Discover Some of Our Shark Species
Grey Nurse Sharks
Pallas is a very chilled animal and likes to slowly cruise around the display. She has a droopy first dorsal fin. She loves to hover just above the substrate in currents where she can relax. Patches is the mischief maker of our GNS and keeps divers on their toes during feeding sessions. He has a lazy jaw so he will swim with his mouth open regularly. Huey is one chilled out dude! He loves to cruise the display and nothing bothers him.
The Sandbar Whaler Shark is one of the biggest coastal sharks in the world, and is closely related to the Dusky Shark, the Bignose Shark, and the Bull Shark.Its dorsal fin is triangular and very high. Sandbar sharks usually have heavy-set bodies and rounded snouts that are shorter than the average shark's snout. Their upper teeth have broadly uneven cusps with sharp edges. Its second dorsal fin and anal fin are close to the same height. Females can grow to 2/2.5 m, males up to 1.8 m.
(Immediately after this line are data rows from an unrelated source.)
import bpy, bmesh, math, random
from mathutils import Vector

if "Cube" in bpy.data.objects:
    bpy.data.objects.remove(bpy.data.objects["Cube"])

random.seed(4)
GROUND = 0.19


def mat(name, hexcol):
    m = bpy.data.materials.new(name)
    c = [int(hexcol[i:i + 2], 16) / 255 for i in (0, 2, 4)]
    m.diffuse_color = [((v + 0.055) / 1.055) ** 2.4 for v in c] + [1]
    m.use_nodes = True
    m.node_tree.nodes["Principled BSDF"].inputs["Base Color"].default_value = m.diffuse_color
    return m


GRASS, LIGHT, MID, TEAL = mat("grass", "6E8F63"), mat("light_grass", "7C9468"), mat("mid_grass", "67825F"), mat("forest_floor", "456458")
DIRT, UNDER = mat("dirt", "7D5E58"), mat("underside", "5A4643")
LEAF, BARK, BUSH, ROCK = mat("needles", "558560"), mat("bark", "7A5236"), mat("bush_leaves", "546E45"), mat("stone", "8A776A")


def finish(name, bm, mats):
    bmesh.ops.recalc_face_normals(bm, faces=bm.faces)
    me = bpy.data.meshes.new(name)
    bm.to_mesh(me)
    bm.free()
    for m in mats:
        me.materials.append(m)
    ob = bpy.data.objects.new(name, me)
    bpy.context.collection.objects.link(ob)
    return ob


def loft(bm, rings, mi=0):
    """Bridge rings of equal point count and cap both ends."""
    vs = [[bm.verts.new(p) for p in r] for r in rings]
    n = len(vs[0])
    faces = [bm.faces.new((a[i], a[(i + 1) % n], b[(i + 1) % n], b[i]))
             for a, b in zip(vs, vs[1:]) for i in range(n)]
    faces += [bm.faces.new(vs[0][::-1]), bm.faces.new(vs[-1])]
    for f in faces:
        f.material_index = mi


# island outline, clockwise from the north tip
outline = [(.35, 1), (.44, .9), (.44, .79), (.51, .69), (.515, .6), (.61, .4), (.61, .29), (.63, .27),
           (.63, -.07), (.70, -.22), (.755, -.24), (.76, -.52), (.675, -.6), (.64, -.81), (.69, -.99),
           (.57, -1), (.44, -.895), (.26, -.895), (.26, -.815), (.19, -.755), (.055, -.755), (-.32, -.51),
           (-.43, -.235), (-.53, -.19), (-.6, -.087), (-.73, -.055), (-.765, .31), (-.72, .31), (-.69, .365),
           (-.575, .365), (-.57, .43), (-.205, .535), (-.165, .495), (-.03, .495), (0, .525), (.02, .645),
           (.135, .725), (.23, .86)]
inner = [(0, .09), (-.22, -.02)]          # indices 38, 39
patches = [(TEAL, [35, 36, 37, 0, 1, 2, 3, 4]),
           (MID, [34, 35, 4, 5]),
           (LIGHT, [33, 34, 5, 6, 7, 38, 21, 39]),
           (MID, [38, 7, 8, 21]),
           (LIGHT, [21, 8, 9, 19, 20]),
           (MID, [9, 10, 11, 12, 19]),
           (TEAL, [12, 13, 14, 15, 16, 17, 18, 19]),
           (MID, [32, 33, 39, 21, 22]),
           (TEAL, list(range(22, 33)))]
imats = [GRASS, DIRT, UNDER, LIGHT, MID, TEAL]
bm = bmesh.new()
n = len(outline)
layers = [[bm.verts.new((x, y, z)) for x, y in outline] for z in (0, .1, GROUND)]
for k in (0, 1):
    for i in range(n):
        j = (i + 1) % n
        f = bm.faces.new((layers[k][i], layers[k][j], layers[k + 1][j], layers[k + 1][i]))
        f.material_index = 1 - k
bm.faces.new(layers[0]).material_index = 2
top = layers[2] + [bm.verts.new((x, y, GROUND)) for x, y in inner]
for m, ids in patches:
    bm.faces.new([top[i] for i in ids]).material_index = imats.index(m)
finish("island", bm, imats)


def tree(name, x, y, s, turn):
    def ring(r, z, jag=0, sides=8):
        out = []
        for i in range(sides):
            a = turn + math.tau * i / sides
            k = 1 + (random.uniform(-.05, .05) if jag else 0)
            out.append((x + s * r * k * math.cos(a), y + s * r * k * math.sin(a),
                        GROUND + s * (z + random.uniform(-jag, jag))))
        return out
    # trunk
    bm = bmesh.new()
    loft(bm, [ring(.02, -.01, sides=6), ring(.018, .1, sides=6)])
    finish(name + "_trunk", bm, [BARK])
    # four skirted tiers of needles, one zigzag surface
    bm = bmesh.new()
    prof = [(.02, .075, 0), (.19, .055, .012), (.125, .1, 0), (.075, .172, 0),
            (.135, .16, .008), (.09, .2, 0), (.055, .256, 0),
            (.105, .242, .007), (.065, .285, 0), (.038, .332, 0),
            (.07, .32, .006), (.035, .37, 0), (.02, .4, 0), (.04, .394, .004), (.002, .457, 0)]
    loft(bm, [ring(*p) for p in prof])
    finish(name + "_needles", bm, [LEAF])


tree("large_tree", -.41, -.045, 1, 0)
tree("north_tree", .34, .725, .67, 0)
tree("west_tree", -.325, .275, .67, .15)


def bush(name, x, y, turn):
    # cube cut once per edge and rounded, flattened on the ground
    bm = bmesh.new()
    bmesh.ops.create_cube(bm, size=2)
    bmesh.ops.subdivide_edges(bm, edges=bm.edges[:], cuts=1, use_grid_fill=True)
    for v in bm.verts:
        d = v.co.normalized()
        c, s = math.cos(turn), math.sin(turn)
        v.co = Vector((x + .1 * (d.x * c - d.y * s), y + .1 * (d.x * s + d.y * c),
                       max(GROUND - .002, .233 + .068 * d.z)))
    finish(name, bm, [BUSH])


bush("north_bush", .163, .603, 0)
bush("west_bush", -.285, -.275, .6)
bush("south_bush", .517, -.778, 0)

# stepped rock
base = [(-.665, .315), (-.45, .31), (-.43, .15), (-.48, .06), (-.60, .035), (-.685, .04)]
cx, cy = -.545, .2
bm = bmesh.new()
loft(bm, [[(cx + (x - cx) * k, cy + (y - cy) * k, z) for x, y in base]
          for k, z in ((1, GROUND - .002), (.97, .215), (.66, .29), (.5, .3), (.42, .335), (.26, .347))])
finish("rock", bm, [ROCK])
Wobbegong is the common name given to the 12 species of carpet sharks found in shallow temperate and tropical waters around Australia. The Wobbegong is one shark you should be a little more cautious around. They are well camouflaged and harmless if left alone, but if you get in their face of trip over them, you’ll soon learn why they are known as the pitbulls of the sea!
Shark Fun Fact
The "modern" shark we've come to know today has been around since the Early Jurassic Epoch 174 - 201 million years ago!
See these creatures up close as they swim above and around you at SEA LIFE Sunshine Coast's 80 metre long Oceanarium tunnel.